Friday, December 21, 2007

New home

If you happen to have this blog bookmarked, we have a new home: new Veggin' Out URL.

Wednesday, December 12, 2007

Veganomicon Review

Isa Chandra Moskowitz burst onto my cookbook shelf in 2005 with Vegan With a Vengeance, a book filled with wildly tasty recipes and a refreshing Brooklyn attitude that quickly became a favorite both for idle browsing and serious cooking. In 2006 Moslowitz and co-author Terry Hope Romero followed up with Vegan Cupcakes Take Over the World. Now, Moskowitz and Romero have have published the ambitious Veganomicon - which may just deserve its subtitle, The Ultimate Vegan Cookbook.

The Big M, a.k.a. my personal chef, and I have cooked and sampled our way through several of the recipes, and not a one has been a dud.

My favorite so far is the Vietnamese Seitan Baguette with Savory Broth Dip, which the authors describe as a "whimsical marriage of the traditional Vietnamese sandwich, banh mi, and the American classic 'French Dip' sandwich." The lively dipping broth - a riot of garlic, ginger, pepper and lime flavors - is a great complement to the savory yet fresh flavors of seitan, red onion, cucumber and cilantro in the sandwich.

A section of color photographs of several recipes offers inspiration, and as usual the author's comments make the book as much fun to read as to cook from. For example, I'm eager to try the broccoli polenta, because the authors promise, "Broccoli gives polenta a great texture. It just makes it, like, 'RAR!' That's the only way we can describe it."

You can get a taste of the book by sampling some of the recipes available at the Post Punk Kitchen here.

There's another reason I like the book - its title. Are any Bruce Campbell or H.P. Lovecraft fans reading this? I’ll explain why I ask in my next post....

Friday, December 07, 2007

The spirit of giving without the "stuff"

If you're looking for a way to make your holidays a little more environmentally friendly and a little less commercial, why not try giving some gifts this year that won't create any clutter? Here are a few suggestions:

*Cooking lessons: Branches Holistic Health and Wellness Center offers lessons tailored for individuals and families, including vegetarian cooking. This would be great if you're just getting started as a vegetarian and not sure about what to cook -- or you're a longtime vegetarian stuck in a rut. They also offer classes in which a nutritionist helps you learn to shop more healthily or stock a healthy pantry.
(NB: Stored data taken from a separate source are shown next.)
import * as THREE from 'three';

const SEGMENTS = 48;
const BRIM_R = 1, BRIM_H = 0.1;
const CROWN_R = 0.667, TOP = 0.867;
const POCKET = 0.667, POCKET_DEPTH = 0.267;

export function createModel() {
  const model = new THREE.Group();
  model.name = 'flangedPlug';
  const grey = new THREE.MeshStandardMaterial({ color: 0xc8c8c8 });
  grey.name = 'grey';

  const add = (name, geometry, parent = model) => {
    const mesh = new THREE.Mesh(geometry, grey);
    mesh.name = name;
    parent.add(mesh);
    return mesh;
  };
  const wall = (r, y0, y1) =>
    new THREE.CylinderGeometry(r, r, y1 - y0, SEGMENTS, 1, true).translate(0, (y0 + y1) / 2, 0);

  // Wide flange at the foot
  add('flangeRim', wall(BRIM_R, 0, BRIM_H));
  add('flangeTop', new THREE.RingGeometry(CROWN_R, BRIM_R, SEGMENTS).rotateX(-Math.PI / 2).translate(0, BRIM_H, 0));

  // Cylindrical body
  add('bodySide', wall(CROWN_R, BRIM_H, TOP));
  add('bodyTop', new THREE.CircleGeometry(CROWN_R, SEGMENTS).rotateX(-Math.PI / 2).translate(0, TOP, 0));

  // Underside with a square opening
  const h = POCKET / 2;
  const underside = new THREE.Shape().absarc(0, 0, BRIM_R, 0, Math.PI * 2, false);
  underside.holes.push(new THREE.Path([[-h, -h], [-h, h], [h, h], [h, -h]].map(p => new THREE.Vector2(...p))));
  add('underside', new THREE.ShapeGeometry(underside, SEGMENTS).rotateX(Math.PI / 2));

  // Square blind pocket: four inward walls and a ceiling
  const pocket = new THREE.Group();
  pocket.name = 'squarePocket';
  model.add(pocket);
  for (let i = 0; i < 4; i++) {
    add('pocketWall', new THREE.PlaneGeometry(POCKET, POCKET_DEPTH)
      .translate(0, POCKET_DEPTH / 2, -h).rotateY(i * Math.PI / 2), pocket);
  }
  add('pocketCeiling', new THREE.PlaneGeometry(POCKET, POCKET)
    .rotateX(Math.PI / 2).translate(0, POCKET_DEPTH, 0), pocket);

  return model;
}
*Give a gift of charity: There are quite a few places where you can "buy" an item in honor of someone for charity, such as a cow or goat for a needy third-world family. A few of these are Oxfam America (a gift of $30 represents planting 50 trees), MercyCorps ($20 for a "Children's Food Kit" to help poor children eat better) and Heifer International ($20 for a flock of chicks to provide eggs for a family).
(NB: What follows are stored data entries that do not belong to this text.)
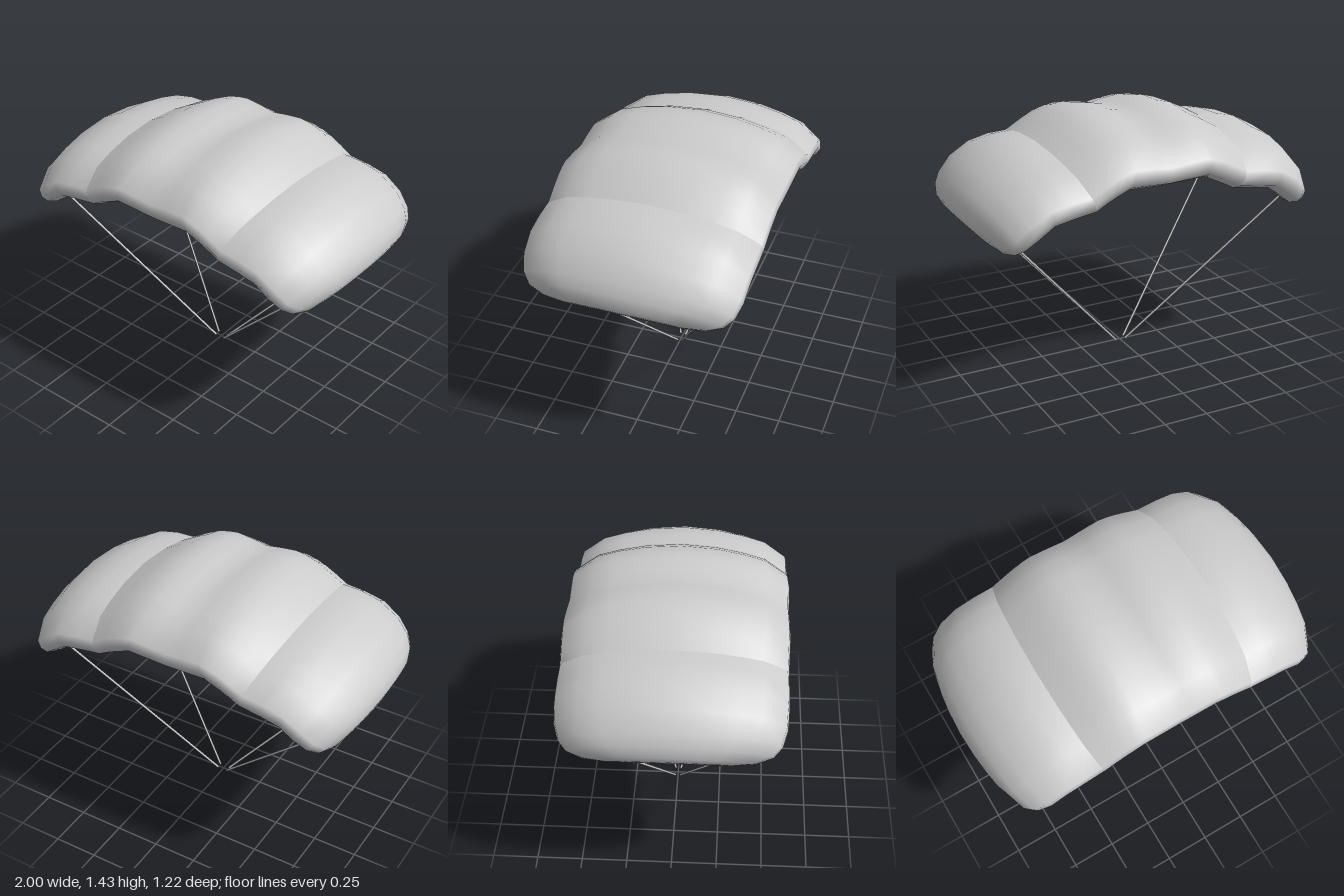
import * as THREE from 'three';

const material = new THREE.MeshStandardMaterial({ color: 0xcccccc, side: THREE.DoubleSide });

// Span stations from the middle to the tip: top x, top y, rim x, rim y, half depth
const STATIONS = [
  [0, 1.40, 0, 1.12, 0.605],
  [0.08, 1.418, 0.12, 1.125, 0.608],
  [0.17, 1.43, 0.24, 1.13, 0.61],
  [0.24, 1.425, 0.28, 1.11, 0.61],
  [0.32, 1.405, 0.32, 1.09, 0.608],
  [0.41, 1.36, 0.37, 1.065, 0.606],
  [0.515, 1.30, 0.42, 1.037, 0.604],
  [0.62, 1.30, 0.54, 1.018, 0.606],
  [0.74, 1.27, 0.655, 0.998, 0.606],
  [0.87, 1.20, 0.74, 0.935, 0.60],
  [0.95, 1.11, 0.80, 0.888, 0.575],
  [0.985, 1.05, 0.84, 0.86, 0.53],
  [1.0, 0.99, 0.87, 0.85, 0.44],
  [0.985, 0.95, 0.895, 0.86, 0.32],
];
const SEAM = 6;
const TIP = STATIONS.length - 1;

// Half of a cell's cross-section: depth fraction, height fraction, lift of the hollow underside
const HALF = [
  [0, 1, 0], [0.33, 0.95, 0], [0.58, 0.85, 0], [0.78, 0.73, 0], [0.985, 0.43, 0],
  [1, 0.27, 0], [0.96, 0.12, 0], [0.86, 0.02, 0], [0.76, 0, 0.005], [0.62, 0, 0.03],
  [0.35, 0, 0.06], [0, 0, 0.075],
];
const RING = [...HALF, ...HALF.slice(1, -1).reverse().map(([z, t, l]) => [-z, t, l])];

// Signed station index: negative values mirror to the other side
function ringPoints(index) {
  const [tx, ty, bx, by, w] = STATIONS[Math.abs(index)];
  const side = Math.sign(index);
  return RING.map(([z, t, lift]) => [
    side * (bx + (tx - bx) * t),
    by + (ty - by) * t + lift,
    z * w,
  ]);
}

// Skin a run of stations, closing the tip where the run reaches it
function canopyPanel(name, from, to) {
  const positions = [];
  const indices = [];
  const n = RING.length;
  for (let s = from; s <= to; s++) positions.push(...ringPoints(s).flat());
  for (let r = 0; r < to - from; r++) {
    for (let i = 0; i < n; i++) {
      const j = (i + 1) % n;
      const a = r * n + i, b = r * n + j;
      indices.push(a, b, a + n, b, b + n, a + n);
    }
  }
  for (const s of [from, to]) {
    if (Math.abs(s) !== TIP) continue;
    const start = (s - from) * n;
    const centre = positions.length / 3;
    positions.push(Math.sign(s) * 0.965, 0.925, 0);
    for (let i = 0; i < n; i++) {
      const a = start + i, b = start + (i + 1) % n;
      if (s > 0) indices.push(a, b, centre);
      else indices.push(b, a, centre);
    }
  }
  const geometry = new THREE.BufferGeometry();
  geometry.setAttribute('position', new THREE.Float32BufferAttribute(positions, 3));
  geometry.setIndex(indices);
  geometry.computeVertexNormals();
  const mesh = new THREE.Mesh(geometry, material);
  mesh.name = name;
  return mesh;
}

// Thin straight line from the harness to the canopy rim
function suspensionLine(name, sx, sz) {
  const start = new THREE.Vector3(sx * 0.03, 0.005, sz * 0.014);
  const end = new THREE.Vector3(sx * 0.825, 0.9, sz * 0.4);
  const direction = end.clone().sub(start);
  const mesh = new THREE.Mesh(new THREE.CylinderGeometry(0.007, 0.007, direction.length(), 8), material);
  mesh.position.copy(start).add(end).multiplyScalar(0.5);
  mesh.quaternion.setFromUnitVectors(new THREE.Vector3(0, 1, 0), direction.normalize());
  mesh.name = name;
  return mesh;
}

export function createModel() {
  const model = new THREE.Group();
  model.name = 'parachute';

  // Inflated canopy: separate panels keep the two outer seams crisp
  const canopy = new THREE.Group();
  canopy.name = 'canopy';
  canopy.add(
    canopyPanel('rightCell', -TIP, -SEAM),
    canopyPanel('centreCells', -SEAM, SEAM),
    canopyPanel('leftCell', SEAM, TIP),
  );
  model.add(canopy);

  // Four lines meeting below the canopy
  for (const [sideName, sx] of [['Left', 1], ['Right', -1]]) {
    for (const [endName, sz] of [['front', 1], ['back', -1]]) {
      model.add(suspensionLine(endName + sideName + 'Line', sx, sz));
    }
  }
  return model;
}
It's always wise to check out a charity's reputation on a neutral site, such as CharityNavigator, which shows how much of the donations are actually used for the intended purpose, how much goes toward fundraising and salaries, the charity's overall rating, etc.

*The gift of your time: Give your friend or family member a coupon booklet with coupons they can redeem for things like a night of babysitting, your uncomplaining company at a movie or concert of their choice (even if you know you'll hate it!), a foot massage or fixing dinner for them. (It should be things you might not normally do!)

*Memberships: Buy them a membership in a group or organization they're intererested in, such as The N.C. Zoological Society (you can adopt an animal, too!), Friends of Old Salem, SciWorks or a professional association they can't afford to join. These usually come with such benefits as free admission, special offers or members-only times.

Do you have any other ideas for a clutter-free gift?

Tuesday, December 04, 2007

Unbeatable breakfast

For some months now I've been thinking that a vegan fried egg was available in the UK; and I eagerly awaited the day it might be available in the U.S. But it turns out it was an April Fools joke that some folks took seriously. (The report I saw wasn't dated, and didn't include the tell-tale "spokesmen" quoted in the faux press release, Joe King and Fritz D’Embrio.)

But that's OK. Vegans have plenty of options for re-creating favorite eggy recipes anyway. Vegan quiche, anyone? Tofu scramble? How about a quick vegan omelet?